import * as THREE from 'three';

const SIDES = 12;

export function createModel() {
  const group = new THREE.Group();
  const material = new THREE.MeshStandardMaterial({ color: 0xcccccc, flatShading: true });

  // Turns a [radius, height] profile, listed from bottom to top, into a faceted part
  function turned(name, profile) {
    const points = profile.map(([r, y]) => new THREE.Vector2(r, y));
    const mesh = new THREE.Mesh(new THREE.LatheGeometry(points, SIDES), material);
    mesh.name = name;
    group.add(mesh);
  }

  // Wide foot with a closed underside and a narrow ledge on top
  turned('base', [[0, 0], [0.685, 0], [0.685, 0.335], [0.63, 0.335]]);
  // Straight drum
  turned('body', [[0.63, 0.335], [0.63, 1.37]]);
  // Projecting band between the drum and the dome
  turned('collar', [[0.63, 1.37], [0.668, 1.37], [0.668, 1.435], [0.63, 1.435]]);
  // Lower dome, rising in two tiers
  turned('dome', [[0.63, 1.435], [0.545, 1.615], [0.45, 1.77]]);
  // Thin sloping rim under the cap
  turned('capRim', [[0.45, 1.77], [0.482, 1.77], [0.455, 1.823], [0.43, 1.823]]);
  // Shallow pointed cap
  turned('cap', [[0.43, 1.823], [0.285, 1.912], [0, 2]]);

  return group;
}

# # # # # # #

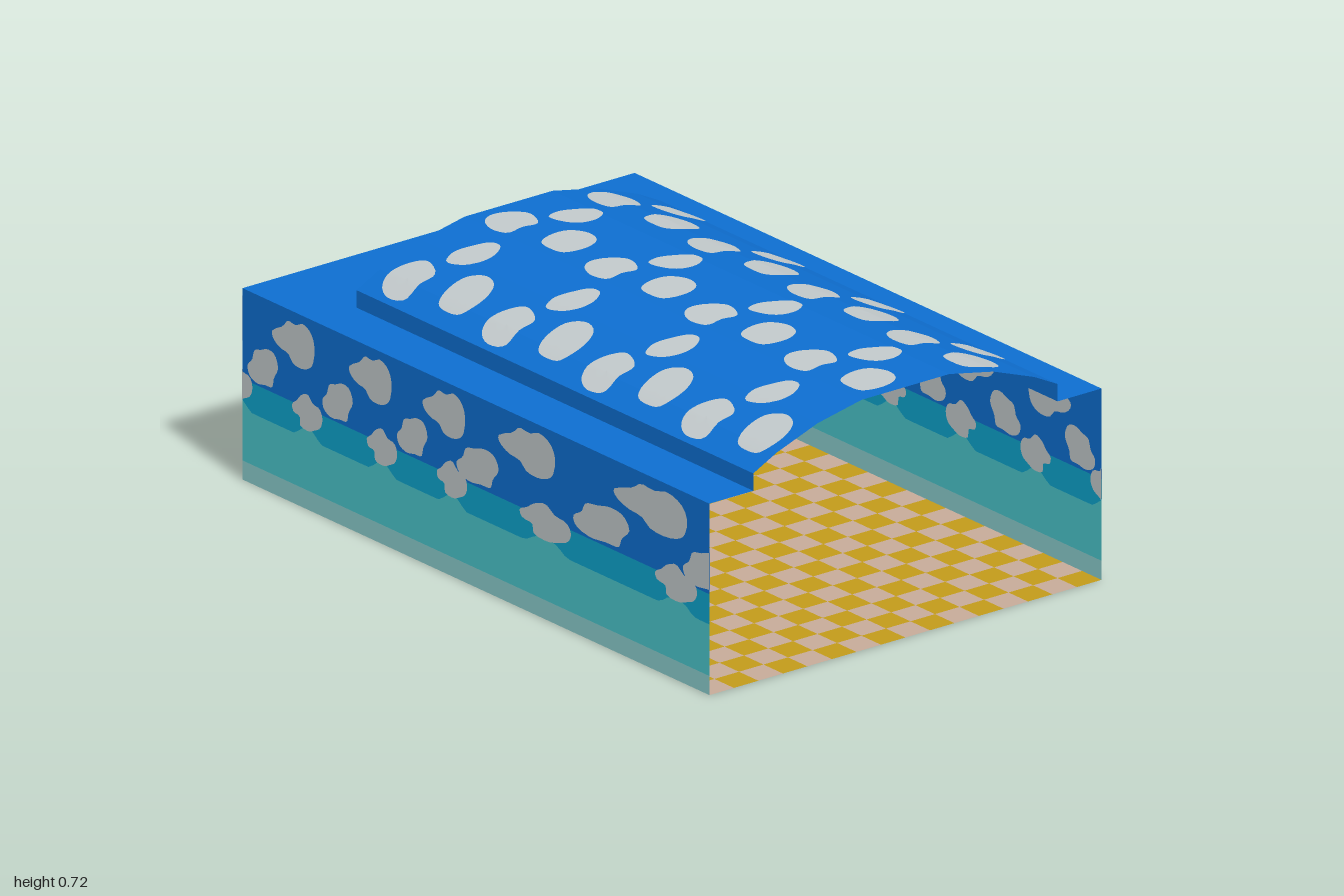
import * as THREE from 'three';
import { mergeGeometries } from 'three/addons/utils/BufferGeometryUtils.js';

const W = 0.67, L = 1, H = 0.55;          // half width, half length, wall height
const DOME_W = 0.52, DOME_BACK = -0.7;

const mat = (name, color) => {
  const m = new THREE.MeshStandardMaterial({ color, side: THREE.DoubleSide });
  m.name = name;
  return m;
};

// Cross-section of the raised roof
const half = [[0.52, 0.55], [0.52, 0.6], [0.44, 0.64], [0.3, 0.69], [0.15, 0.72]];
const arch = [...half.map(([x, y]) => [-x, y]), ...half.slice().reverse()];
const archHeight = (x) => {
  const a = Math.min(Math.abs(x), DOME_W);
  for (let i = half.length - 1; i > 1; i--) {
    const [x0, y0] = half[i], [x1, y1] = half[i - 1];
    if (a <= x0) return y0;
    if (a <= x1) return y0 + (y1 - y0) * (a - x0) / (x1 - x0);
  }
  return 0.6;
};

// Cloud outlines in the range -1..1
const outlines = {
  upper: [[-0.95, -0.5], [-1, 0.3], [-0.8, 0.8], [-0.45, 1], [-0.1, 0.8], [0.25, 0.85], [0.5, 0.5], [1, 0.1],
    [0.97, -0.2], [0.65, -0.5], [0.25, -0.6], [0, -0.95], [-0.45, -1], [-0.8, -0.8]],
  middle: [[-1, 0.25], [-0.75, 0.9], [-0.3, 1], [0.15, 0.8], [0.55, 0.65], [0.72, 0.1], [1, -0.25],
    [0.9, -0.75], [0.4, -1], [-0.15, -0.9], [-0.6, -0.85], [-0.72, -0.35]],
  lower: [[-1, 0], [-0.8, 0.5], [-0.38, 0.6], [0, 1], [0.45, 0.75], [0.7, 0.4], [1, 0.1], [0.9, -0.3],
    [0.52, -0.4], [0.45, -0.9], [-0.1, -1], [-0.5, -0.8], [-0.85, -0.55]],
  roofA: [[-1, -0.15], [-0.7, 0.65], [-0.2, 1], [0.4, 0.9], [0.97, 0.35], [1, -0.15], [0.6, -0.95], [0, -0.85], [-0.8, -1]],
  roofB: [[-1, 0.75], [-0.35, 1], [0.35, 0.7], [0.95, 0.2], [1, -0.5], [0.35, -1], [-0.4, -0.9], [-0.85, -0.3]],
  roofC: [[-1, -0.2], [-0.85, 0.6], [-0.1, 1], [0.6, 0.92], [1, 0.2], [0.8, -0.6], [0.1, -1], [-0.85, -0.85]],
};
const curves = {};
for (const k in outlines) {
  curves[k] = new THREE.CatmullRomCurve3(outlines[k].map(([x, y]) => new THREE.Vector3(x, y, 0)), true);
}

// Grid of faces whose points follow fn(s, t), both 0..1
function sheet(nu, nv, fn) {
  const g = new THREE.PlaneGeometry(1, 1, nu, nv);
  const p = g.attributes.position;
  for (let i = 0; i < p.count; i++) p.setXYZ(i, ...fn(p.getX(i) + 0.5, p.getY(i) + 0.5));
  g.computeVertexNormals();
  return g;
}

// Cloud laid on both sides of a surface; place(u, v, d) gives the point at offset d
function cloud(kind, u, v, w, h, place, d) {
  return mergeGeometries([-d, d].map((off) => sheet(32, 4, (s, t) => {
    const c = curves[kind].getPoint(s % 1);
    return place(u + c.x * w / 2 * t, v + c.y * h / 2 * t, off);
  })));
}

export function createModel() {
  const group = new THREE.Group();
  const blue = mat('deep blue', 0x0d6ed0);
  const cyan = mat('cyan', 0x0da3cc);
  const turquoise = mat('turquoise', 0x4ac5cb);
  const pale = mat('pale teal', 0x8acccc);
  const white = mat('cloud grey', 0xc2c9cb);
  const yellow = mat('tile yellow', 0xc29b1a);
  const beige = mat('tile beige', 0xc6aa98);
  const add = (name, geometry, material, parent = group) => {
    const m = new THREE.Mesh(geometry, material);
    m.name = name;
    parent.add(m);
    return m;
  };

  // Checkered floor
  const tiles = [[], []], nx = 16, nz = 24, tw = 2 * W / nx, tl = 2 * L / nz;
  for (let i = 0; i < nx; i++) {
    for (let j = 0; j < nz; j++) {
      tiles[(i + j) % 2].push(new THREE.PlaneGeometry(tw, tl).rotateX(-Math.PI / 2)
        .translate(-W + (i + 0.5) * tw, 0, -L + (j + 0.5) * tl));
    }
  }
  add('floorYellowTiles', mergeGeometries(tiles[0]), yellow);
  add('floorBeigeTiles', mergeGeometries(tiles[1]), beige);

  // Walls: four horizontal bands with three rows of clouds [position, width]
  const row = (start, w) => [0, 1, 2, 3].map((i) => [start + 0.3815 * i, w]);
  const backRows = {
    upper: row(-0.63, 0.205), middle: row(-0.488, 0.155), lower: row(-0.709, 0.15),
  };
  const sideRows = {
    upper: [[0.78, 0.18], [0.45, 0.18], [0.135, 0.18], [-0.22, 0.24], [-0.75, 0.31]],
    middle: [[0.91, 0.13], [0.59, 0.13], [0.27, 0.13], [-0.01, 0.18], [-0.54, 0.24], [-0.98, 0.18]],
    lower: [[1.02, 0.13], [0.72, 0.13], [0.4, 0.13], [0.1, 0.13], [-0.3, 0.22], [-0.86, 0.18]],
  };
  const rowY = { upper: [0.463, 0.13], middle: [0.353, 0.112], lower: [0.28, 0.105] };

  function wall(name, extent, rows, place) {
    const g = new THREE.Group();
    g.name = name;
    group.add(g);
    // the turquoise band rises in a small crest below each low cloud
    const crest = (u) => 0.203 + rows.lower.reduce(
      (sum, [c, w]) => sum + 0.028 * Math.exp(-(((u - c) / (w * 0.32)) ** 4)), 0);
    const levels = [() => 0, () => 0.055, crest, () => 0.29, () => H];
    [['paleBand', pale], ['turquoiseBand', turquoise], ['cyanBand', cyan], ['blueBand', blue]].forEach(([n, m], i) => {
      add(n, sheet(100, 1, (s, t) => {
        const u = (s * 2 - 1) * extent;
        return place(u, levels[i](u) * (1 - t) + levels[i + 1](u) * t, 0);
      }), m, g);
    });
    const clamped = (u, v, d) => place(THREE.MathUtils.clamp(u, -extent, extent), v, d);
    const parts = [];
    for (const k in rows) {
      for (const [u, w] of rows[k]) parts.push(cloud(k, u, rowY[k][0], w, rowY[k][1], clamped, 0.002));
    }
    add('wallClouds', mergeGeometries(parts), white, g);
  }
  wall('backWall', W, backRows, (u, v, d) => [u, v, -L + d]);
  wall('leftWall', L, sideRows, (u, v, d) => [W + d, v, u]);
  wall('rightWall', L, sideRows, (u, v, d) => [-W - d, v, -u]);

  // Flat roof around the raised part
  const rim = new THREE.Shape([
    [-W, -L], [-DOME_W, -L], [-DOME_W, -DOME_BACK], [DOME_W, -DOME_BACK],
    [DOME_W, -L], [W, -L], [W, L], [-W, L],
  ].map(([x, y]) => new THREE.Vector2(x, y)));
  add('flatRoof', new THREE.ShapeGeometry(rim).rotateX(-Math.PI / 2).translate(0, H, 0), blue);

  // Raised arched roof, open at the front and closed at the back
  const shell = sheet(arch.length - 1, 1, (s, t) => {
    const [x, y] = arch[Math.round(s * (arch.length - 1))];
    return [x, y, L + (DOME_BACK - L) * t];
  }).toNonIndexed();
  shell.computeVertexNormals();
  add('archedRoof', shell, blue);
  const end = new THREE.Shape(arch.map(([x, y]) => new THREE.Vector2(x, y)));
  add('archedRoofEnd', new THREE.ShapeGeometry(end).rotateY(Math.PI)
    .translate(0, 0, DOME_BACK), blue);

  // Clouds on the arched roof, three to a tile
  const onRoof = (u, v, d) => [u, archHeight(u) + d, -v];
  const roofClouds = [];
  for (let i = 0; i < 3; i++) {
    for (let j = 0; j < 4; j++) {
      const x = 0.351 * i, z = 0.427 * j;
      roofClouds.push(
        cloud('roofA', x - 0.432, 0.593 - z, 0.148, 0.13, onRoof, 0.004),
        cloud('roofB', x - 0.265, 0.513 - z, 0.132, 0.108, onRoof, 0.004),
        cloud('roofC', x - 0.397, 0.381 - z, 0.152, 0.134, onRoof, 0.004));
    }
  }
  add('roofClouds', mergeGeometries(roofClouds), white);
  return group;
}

# # # # # # #

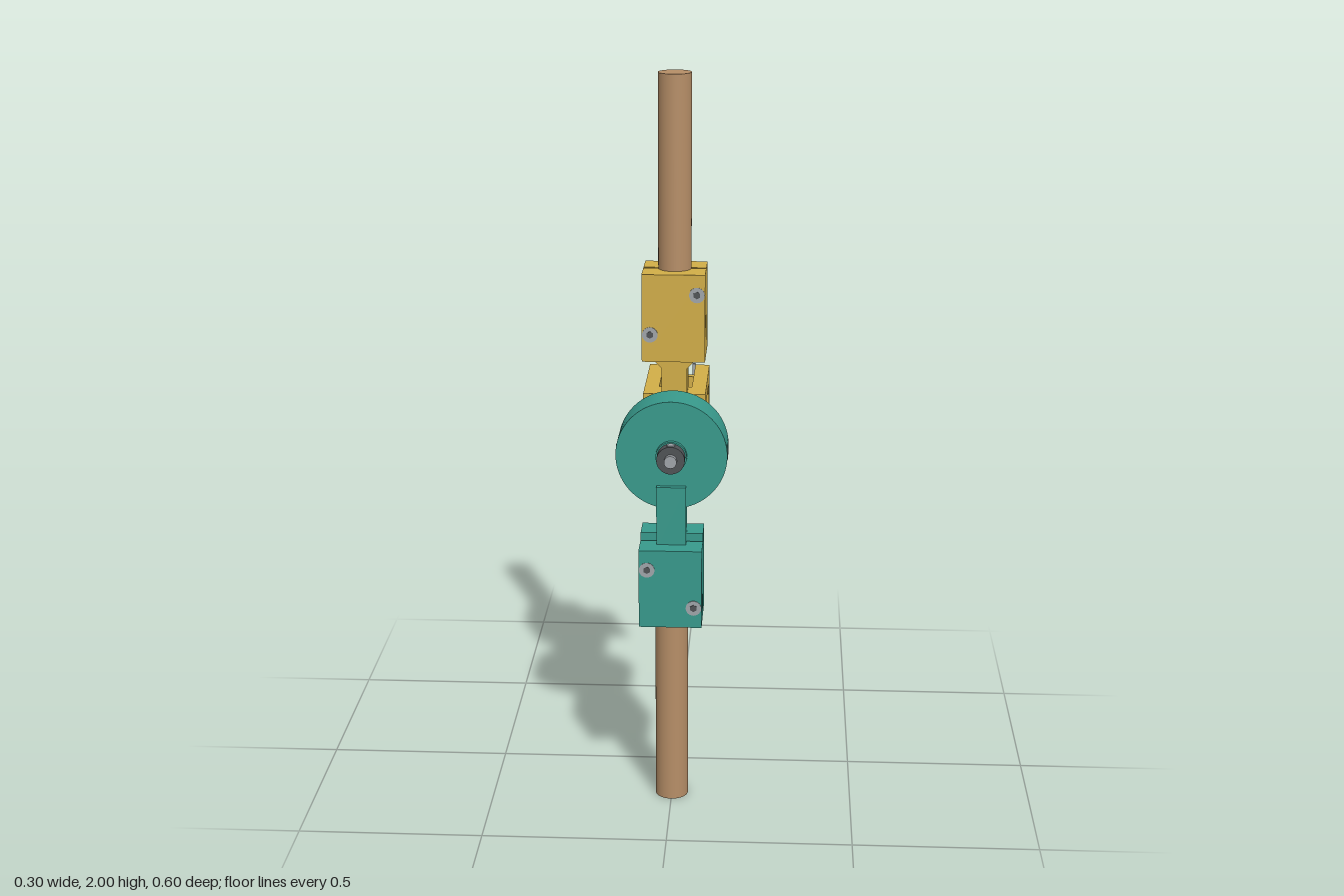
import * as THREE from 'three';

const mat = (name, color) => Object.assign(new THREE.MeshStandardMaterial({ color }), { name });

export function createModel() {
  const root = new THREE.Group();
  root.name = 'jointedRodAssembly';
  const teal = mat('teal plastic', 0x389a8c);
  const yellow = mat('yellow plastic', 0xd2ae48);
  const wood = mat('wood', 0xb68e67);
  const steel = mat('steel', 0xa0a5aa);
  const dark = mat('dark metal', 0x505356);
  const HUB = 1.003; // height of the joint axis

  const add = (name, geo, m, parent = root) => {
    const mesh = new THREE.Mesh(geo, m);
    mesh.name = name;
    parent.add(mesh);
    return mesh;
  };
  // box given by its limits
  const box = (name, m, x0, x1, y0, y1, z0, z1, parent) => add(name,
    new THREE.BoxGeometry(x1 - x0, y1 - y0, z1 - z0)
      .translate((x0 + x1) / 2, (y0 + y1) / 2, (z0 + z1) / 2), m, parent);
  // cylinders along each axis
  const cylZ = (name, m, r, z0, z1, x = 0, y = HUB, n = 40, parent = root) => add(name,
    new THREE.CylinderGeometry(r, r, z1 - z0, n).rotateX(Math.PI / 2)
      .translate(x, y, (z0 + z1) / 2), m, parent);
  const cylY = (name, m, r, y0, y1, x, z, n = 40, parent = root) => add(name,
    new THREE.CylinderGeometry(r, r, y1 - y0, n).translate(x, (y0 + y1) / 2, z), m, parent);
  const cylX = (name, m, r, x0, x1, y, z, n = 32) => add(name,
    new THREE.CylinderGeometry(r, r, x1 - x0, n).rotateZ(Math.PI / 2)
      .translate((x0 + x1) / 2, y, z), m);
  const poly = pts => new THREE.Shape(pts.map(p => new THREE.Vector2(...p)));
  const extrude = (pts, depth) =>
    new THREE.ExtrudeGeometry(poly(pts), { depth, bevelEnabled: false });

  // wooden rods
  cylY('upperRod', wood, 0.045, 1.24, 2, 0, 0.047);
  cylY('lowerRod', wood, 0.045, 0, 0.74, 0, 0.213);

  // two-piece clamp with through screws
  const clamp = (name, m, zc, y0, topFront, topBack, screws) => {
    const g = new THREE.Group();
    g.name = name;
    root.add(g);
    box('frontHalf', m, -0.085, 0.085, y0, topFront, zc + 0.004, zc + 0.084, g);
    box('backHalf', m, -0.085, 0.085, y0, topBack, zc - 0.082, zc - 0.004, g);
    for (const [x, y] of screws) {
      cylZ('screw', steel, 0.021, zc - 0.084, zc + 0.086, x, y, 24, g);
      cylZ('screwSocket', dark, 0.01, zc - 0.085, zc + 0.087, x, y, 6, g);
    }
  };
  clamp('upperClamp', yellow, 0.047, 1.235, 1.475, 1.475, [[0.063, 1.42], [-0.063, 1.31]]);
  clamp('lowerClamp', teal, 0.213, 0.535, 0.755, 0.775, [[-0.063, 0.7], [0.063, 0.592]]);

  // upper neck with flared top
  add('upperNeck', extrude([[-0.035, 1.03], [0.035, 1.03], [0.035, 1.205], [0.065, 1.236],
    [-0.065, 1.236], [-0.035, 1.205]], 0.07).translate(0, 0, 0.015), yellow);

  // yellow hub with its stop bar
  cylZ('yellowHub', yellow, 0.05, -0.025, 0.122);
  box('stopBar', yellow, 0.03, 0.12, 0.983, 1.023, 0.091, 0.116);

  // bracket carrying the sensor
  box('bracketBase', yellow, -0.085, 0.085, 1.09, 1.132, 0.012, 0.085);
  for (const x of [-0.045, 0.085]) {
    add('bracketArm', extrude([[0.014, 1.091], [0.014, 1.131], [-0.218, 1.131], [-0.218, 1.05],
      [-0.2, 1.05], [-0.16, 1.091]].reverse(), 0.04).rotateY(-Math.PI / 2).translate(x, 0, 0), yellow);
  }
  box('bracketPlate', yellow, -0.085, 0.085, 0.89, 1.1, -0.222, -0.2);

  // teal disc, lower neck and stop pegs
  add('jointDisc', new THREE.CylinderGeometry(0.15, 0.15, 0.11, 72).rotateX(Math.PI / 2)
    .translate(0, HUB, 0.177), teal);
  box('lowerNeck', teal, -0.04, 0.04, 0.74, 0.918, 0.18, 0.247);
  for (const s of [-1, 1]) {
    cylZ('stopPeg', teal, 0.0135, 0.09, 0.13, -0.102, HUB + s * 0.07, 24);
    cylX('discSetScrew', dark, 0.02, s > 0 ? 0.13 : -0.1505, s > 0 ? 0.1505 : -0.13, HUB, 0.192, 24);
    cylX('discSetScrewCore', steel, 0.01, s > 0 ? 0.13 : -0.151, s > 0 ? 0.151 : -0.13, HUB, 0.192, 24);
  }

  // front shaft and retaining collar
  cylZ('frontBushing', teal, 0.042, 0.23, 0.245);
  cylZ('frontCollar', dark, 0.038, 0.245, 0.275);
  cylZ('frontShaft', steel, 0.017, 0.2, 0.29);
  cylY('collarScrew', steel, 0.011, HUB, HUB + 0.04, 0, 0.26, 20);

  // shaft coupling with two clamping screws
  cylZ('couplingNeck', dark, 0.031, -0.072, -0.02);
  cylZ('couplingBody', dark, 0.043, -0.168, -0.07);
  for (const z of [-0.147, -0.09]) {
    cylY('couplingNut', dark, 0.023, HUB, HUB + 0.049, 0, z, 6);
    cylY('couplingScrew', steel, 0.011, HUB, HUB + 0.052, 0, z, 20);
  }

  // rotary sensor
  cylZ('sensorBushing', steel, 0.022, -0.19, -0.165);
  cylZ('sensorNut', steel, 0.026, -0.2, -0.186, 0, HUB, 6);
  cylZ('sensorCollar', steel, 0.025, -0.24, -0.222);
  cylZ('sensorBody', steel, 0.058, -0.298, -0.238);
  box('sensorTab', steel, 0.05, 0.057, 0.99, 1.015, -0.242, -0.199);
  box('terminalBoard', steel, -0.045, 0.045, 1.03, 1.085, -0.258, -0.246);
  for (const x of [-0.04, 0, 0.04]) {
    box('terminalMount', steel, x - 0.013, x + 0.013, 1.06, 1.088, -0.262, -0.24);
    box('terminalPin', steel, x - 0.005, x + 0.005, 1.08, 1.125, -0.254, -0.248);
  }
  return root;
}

# # # # # # #

## What to do
Run a filter over the data above and keep each line that contains the word "CylinderGeometry".

## Answer to the exercise
    new THREE.CylinderGeometry(r, r, z1 - z0, n).rotateX(Math.PI / 2)
    new THREE.CylinderGeometry(r, r, y1 - y0, n).translate(x, (y0 + y1) / 2, z), m, parent);
    new THREE.CylinderGeometry(r, r, x1 - x0, n).rotateZ(Math.PI / 2)
  add('jointDisc', new THREE.CylinderGeometry(0.15, 0.15, 0.11, 72).rotateX(Math.PI / 2)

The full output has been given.